§ TASK STATEMENT:
Give back the whole listing exactly as shown.

::::::

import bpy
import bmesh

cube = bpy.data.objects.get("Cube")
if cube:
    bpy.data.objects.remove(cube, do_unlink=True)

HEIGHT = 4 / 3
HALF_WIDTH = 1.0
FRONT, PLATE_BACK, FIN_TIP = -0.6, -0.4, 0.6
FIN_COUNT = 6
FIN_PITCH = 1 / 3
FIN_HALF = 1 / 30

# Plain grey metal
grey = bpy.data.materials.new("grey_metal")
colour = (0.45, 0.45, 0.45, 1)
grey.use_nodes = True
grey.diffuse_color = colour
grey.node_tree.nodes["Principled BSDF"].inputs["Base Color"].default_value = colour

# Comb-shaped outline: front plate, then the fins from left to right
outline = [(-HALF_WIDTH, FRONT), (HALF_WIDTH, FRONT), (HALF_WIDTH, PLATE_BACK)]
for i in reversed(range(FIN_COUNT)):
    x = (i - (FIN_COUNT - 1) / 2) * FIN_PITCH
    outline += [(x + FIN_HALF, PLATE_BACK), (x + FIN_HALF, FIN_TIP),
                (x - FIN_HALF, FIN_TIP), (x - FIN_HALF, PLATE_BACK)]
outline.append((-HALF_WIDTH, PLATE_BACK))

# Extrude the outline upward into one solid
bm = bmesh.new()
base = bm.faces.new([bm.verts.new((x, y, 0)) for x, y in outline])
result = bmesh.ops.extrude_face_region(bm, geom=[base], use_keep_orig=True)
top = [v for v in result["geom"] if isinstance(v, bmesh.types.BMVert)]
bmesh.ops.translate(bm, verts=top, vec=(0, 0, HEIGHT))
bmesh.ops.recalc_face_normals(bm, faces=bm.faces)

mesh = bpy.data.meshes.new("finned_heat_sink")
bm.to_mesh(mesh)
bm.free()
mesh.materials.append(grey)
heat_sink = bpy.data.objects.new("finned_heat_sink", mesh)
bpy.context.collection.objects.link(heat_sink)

::::::

§ RESPONSE BELOW:
import bpy
import bmesh

cube = bpy.data.objects.get("Cube")
if cube:
    bpy.data.objects.remove(cube, do_unlink=True)

HEIGHT = 4 / 3
HALF_WIDTH = 1.0
FRONT, PLATE_BACK, FIN_TIP = -0.6, -0.4, 0.6
FIN_COUNT = 6
FIN_PITCH = 1 / 3
FIN_HALF = 1 / 30

# Plain grey metal
grey = bpy.data.materials.new("grey_metal")
colour = (0.45, 0.45, 0.45, 1)
grey.use_nodes = True
grey.diffuse_color = colour
grey.node_tree.nodes["Principled BSDF"].inputs["Base Color"].default_value = colour

# Comb-shaped outline: front plate, then the fins from left to right
outline = [(-HALF_WIDTH, FRONT), (HALF_WIDTH, FRONT), (HALF_WIDTH, PLATE_BACK)]
for i in reversed(range(FIN_COUNT)):
    x = (i - (FIN_COUNT - 1) / 2) * FIN_PITCH
    outline += [(x + FIN_HALF, PLATE_BACK), (x + FIN_HALF, FIN_TIP),
                (x - FIN_HALF, FIN_TIP), (x - FIN_HALF, PLATE_BACK)]
outline.append((-HALF_WIDTH, PLATE_BACK))

# Extrude the outline upward into one solid
bm = bmesh.new()
base = bm.faces.new([bm.verts.new((x, y, 0)) for x, y in outline])
result = bmesh.ops.extrude_face_region(bm, geom=[base], use_keep_orig=True)
top = [v for v in result["geom"] if isinstance(v, bmesh.types.BMVert)]
bmesh.ops.translate(bm, verts=top, vec=(0, 0, HEIGHT))
bmesh.ops.recalc_face_normals(bm, faces=bm.faces)

mesh = bpy.data.meshes.new("finned_heat_sink")
bm.to_mesh(mesh)
bm.free()
mesh.materials.append(grey)
heat_sink = bpy.data.objects.new("finned_heat_sink", mesh)
bpy.context.collection.objects.link(heat_sink)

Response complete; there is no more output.